(INPUT DATA)

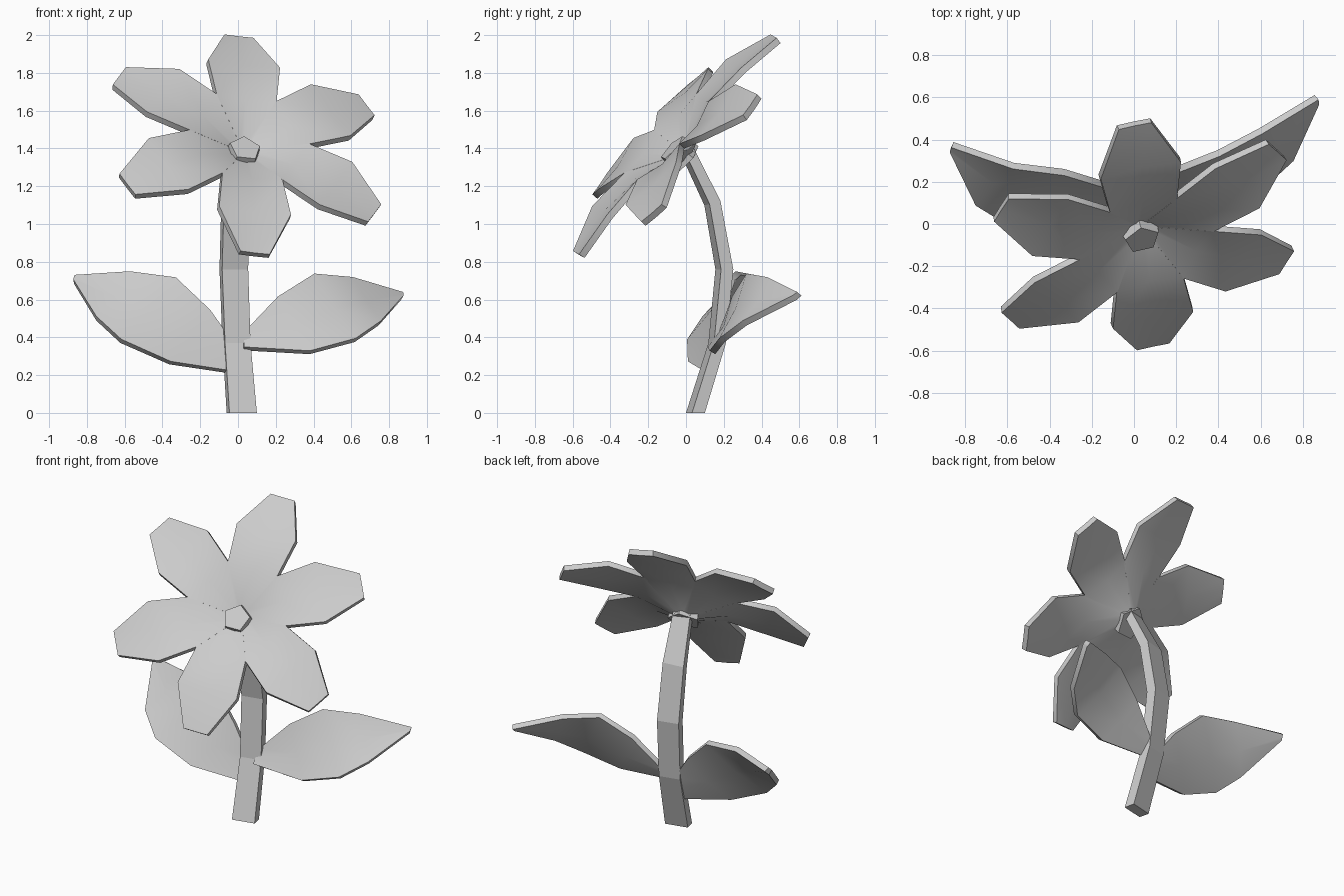
import bpy, math
from mathutils import Vector, Matrix

if "Cube" in bpy.data.objects:
    bpy.data.objects.remove(bpy.data.objects["Cube"])


def make(name, verts, faces):
    me = bpy.data.meshes.new(name)
    me.from_pydata([tuple(v) for v in verts], [], faces)
    me.update()
    ob = bpy.data.objects.new(name, me)
    bpy.context.collection.objects.link(ob)
    return ob


def activate(ob):
    bpy.ops.object.select_all(action='DESELECT')
    ob.select_set(True)
    bpy.context.view_layer.objects.active = ob


def blade(name, rows, thickness=0.035):
    """Thin sheet from rows of (edge, middle, edge) points."""
    verts = [p for row in rows for p in row]
    faces = [(3*i+j, 3*i+j+1, 3*i+j+4, 3*i+j+3)
             for i in range(len(rows)-1) for j in range(2)]
    ob = make(name, verts, faces)
    mod = ob.modifiers.new("thickness", 'SOLIDIFY')
    mod.thickness = thickness
    mod.offset = 0
    activate(ob)
    bpy.ops.object.modifier_apply(modifier=mod.name)
    bpy.ops.object.shade_smooth_by_angle(angle=math.radians(35))
    return ob


# flower head frame: up along the face, facing direction, sideways
centre = Vector((0.044, -0.047, 1.41))
up = Vector((-0.072, 0.669, 0.739)).normalized()
face = Vector((0.227, -0.71, 0.665)).normalized()
face = (face - up * face.dot(up)).normalized()
side = up.cross(face)

# petals: (distance, half width, edge height, middle height)
petal_rows = [(0.05, 0.03, -0.045, -0.055), (0.28, 0.165, 0.06, 0.035),
              (0.525, 0.197, 0.06, 0.042), (0.774, 0.08, 0.0, -0.002)]
for k in range(6):
    a = math.radians(60 * k + 1)
    out = up * math.cos(a) + side * math.sin(a)
    across = out.cross(face)
    rows = []
    for r, w, e, m in petal_rows:
        p = centre + out * r
        rows.append((p - across * w + face * e, p + face * m, p + across * w + face * e))
    blade(f"petal_{k + 1}", rows)

# five-sided flower centre
bpy.ops.mesh.primitive_cone_add(vertices=5, radius1=0.105, radius2=0.085, depth=0.1)
hub = bpy.context.object
hub.name = "flower_centre"
basis = Matrix((side, up, face)).transposed().to_4x4()
hub.matrix_world = Matrix.Translation(Vector((0.03, -0.047, 1.375)) - face * 0.01) @ basis

# curved four-sided stem: (x, y, z, scale)
stem_path = [(0.02, 0.05, 0, 1), (-0.008, 0.165, 0.37, 0.93), (-0.022, 0.203, 0.76, 0.95),
             (-0.015, 0.14, 1.11, 0.92), (0.02, 0.0, 1.40, 0.75)]
section = [(-0.065, -0.05), (0.08, -0.018), (0.065, 0.05), (-0.08, 0.016)]
verts = []
for i, (x, y, z, s) in enumerate(stem_path):
    bend = 0.6 if i == 4 else 0.25 if i == 3 else 0   # upper rings tip forward
    for u, v in section:
        verts.append((x + u * s, y + v * s * (1 - 0.3 * bend), z + v * s * bend))
faces = [(4*i+j, 4*i+(j+1) % 4, 4*i+4+(j+1) % 4, 4*i+4+j)
         for i in range(4) for j in range(4)]
make("stem", verts, faces + [(3, 2, 1, 0), (16, 17, 18, 19)])

# leaves: upper and lower edge points from the stem to the tip
left_upper = [(-0.03, 0.16, 0.37), (-0.15, 0.19, 0.54), (-0.33, 0.245, 0.71),
              (-0.57, 0.275, 0.74), (-0.86, 0.375, 0.72)]
left_lower = [(-0.03, 0.11, 0.215), (-0.36, 0.025, 0.265), (-0.62, 0.02, 0.38),
              (-0.75, 0.10, 0.50), (-0.87, 0.35, 0.695)]
right_upper = [(0.03, 0.19, 0.42), (0.21, 0.26, 0.61), (0.40, 0.335, 0.73),
               (0.60, 0.44, 0.71), (0.865, 0.60, 0.63)]
right_lower = [(0.03, 0.13, 0.34), (0.38, 0.14, 0.32), (0.62, 0.19, 0.385),
               (0.75, 0.31, 0.475), (0.87, 0.575, 0.61)]
for name, upper, lower in (("left_leaf", left_upper, left_lower),
                           ("right_leaf", right_upper, right_lower)):
    rows = []
    for i, (p, q) in enumerate(zip(upper, lower)):
        p, q = Vector(p), Vector(q)
        dip = 0.02 if 0 < i < 4 else 0
        rows.append((p, (p + q) / 2 + Vector((0, 0.7, -0.7)) * dip, q))
    blade(name, rows)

(End INPUT DATA)

ACTIVITY: Reproduce every line of the records containing the string "basis".

EXPECTED ANSWER:
basis = Matrix((side, up, face)).transposed().to_4x4()
hub.matrix_world = Matrix.Translation(Vector((0.03, -0.047, 1.375)) - face * 0.01) @ basis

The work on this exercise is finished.